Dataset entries
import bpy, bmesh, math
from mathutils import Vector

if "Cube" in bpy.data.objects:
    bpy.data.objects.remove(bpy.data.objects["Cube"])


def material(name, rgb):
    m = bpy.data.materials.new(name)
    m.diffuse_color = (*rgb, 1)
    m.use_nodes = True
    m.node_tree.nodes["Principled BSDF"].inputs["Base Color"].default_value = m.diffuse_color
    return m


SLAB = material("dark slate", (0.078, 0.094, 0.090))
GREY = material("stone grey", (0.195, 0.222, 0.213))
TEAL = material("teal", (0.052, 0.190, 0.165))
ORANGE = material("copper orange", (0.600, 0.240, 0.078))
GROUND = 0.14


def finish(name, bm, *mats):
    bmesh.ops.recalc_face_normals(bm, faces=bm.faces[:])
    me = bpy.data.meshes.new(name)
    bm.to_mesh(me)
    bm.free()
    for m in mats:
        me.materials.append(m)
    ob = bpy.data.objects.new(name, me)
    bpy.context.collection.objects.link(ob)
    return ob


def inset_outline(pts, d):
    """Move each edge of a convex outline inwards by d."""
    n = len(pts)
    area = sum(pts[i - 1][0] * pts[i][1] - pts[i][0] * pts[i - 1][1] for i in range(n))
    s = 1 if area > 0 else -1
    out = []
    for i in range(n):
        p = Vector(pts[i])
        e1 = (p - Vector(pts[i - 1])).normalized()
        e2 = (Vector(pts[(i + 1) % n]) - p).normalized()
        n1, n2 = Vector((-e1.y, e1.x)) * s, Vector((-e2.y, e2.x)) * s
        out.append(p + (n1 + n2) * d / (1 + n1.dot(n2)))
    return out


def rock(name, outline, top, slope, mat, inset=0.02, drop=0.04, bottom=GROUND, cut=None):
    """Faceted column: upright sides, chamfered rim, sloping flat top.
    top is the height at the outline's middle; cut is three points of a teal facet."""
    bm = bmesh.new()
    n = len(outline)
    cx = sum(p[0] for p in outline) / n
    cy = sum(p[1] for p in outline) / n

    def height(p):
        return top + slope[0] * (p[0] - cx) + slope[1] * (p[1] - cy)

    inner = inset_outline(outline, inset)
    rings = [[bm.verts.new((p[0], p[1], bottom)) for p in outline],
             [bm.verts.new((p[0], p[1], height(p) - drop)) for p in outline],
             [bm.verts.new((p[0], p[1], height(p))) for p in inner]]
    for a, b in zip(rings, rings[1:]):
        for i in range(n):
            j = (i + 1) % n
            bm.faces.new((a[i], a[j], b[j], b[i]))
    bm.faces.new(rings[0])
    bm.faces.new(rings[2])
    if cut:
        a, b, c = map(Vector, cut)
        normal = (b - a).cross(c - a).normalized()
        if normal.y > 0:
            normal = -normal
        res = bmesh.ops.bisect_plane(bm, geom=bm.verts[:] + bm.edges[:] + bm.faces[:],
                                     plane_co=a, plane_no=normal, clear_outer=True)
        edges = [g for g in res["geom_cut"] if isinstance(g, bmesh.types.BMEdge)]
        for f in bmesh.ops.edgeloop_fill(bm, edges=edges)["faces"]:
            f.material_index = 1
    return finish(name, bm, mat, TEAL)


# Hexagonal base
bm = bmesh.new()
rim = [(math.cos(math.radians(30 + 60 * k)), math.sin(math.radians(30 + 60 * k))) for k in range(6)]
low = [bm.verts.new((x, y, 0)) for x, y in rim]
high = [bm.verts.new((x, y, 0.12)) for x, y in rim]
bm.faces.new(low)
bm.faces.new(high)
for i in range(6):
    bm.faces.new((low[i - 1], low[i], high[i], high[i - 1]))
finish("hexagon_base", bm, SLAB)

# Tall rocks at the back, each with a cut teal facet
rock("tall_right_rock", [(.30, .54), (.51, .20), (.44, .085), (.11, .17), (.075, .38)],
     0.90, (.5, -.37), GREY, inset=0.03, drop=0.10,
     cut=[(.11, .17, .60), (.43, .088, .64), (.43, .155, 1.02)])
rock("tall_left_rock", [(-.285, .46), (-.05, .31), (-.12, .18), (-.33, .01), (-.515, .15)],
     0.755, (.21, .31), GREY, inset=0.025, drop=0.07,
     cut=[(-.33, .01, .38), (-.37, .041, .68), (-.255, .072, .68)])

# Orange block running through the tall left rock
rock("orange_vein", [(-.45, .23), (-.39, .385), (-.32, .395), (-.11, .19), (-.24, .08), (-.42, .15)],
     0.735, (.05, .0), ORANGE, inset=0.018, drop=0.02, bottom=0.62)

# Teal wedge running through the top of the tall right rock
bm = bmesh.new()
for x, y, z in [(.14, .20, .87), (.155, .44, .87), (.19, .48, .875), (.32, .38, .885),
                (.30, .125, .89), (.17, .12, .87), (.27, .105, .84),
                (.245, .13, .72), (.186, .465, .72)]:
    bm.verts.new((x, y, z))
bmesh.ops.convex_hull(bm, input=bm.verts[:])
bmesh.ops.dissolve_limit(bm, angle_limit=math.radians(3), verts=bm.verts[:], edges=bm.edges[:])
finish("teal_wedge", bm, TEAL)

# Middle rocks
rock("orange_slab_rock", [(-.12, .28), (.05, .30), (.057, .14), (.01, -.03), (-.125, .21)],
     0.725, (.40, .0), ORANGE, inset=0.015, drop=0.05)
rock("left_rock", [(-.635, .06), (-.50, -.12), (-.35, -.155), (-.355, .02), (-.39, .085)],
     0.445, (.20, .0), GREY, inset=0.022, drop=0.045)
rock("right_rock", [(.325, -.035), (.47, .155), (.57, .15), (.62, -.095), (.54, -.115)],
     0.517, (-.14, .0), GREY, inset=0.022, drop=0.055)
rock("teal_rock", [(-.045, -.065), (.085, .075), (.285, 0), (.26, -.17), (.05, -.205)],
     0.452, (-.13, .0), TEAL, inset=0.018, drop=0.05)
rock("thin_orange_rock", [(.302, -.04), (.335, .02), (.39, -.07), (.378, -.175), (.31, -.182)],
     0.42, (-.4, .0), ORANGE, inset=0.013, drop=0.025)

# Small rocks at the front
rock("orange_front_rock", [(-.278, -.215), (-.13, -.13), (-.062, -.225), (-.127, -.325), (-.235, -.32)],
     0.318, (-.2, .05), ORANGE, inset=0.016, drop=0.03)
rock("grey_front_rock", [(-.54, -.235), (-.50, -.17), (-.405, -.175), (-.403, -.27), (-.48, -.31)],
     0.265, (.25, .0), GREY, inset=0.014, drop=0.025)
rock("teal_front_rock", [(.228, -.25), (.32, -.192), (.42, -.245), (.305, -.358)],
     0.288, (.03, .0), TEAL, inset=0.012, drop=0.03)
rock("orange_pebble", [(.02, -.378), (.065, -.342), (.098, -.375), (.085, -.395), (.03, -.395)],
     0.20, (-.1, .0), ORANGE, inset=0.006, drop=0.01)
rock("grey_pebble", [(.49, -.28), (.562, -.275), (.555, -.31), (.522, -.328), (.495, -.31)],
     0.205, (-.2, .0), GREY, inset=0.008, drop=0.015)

==

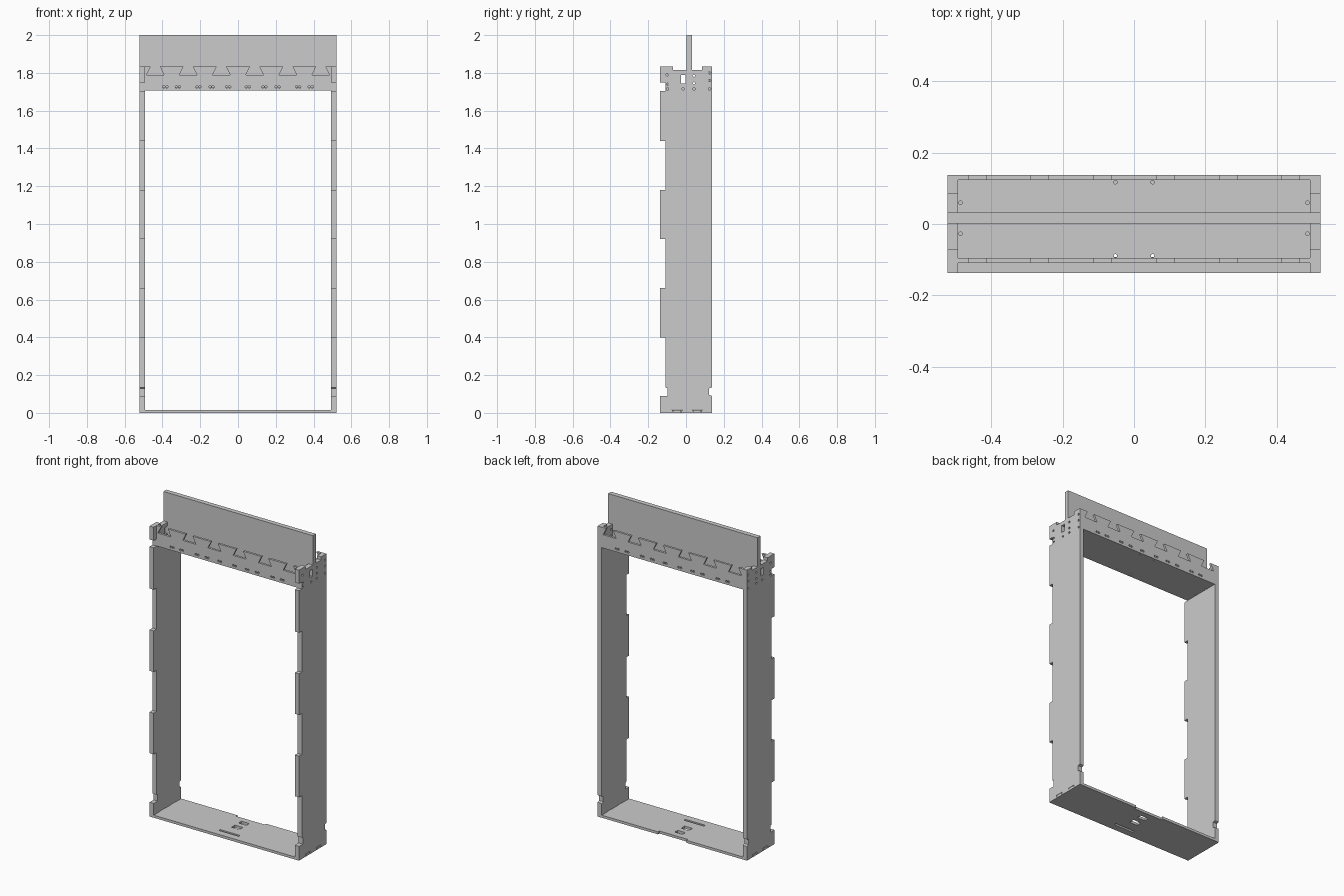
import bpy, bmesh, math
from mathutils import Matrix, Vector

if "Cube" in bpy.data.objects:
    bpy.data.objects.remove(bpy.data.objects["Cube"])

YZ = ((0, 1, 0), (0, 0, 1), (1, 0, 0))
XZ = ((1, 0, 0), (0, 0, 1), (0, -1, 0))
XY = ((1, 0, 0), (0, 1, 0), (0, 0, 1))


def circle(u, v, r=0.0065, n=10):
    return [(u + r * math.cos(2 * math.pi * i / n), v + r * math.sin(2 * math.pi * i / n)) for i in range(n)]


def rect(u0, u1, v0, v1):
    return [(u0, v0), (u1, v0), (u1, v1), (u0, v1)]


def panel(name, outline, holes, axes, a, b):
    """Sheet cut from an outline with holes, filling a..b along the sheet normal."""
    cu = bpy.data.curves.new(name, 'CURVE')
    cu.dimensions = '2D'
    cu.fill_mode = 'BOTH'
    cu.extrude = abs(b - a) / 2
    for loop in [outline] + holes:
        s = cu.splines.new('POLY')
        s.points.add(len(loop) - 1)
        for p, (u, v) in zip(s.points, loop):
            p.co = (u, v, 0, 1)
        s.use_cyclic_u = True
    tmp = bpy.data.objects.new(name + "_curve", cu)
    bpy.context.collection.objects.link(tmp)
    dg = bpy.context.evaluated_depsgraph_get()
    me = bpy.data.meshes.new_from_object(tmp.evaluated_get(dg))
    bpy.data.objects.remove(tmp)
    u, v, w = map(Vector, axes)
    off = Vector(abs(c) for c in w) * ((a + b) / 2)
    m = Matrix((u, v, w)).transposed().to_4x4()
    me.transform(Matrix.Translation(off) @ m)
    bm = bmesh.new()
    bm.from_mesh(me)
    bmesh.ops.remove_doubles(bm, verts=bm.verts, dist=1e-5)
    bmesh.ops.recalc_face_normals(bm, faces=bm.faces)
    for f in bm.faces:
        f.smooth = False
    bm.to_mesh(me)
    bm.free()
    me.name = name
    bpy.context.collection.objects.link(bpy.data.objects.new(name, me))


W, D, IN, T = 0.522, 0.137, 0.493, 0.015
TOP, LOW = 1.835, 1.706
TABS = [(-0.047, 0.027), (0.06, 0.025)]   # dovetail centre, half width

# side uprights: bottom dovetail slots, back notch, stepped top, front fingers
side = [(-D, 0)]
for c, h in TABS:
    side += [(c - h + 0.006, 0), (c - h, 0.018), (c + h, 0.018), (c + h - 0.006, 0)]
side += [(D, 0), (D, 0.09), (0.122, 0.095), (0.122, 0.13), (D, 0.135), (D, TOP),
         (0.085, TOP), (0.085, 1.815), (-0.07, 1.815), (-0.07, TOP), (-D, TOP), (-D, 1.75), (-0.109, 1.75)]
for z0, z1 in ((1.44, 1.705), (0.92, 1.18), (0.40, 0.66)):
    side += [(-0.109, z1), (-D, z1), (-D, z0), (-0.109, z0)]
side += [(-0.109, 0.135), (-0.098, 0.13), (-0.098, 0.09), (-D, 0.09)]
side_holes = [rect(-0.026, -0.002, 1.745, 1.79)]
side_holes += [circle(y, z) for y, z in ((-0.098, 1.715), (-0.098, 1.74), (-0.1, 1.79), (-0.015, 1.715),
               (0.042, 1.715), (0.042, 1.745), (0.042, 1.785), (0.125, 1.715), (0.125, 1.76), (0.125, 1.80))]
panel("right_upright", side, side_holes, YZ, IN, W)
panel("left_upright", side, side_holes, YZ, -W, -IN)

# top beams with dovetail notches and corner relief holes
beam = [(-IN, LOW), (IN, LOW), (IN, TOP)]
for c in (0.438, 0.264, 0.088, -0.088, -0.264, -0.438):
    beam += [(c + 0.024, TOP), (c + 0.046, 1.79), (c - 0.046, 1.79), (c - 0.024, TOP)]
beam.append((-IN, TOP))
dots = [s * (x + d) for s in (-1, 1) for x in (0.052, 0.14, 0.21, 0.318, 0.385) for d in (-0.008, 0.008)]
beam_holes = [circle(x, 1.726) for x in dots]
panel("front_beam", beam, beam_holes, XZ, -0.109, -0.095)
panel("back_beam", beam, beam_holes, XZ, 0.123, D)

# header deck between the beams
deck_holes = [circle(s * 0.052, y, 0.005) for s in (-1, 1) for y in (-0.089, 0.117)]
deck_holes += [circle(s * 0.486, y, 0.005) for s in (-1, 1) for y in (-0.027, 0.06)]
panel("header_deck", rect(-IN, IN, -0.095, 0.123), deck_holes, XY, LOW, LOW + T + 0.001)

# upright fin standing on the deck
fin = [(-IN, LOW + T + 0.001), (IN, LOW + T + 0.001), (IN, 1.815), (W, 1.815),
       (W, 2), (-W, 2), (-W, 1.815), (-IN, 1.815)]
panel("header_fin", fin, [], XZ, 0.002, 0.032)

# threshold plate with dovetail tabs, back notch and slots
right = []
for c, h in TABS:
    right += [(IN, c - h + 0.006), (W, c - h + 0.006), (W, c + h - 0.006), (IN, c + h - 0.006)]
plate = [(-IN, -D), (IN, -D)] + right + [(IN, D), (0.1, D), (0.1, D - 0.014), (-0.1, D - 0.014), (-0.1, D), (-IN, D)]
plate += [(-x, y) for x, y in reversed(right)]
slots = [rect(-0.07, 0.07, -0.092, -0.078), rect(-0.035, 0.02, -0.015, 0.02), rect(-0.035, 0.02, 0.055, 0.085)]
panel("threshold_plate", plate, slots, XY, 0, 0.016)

Instructions to follow: Go through the lines above and copy any that contain "area".

Your response:
    area = sum(pts[i - 1][0] * pts[i][1] - pts[i][0] * pts[i - 1][1] for i in range(n))
    s = 1 if area > 0 else -1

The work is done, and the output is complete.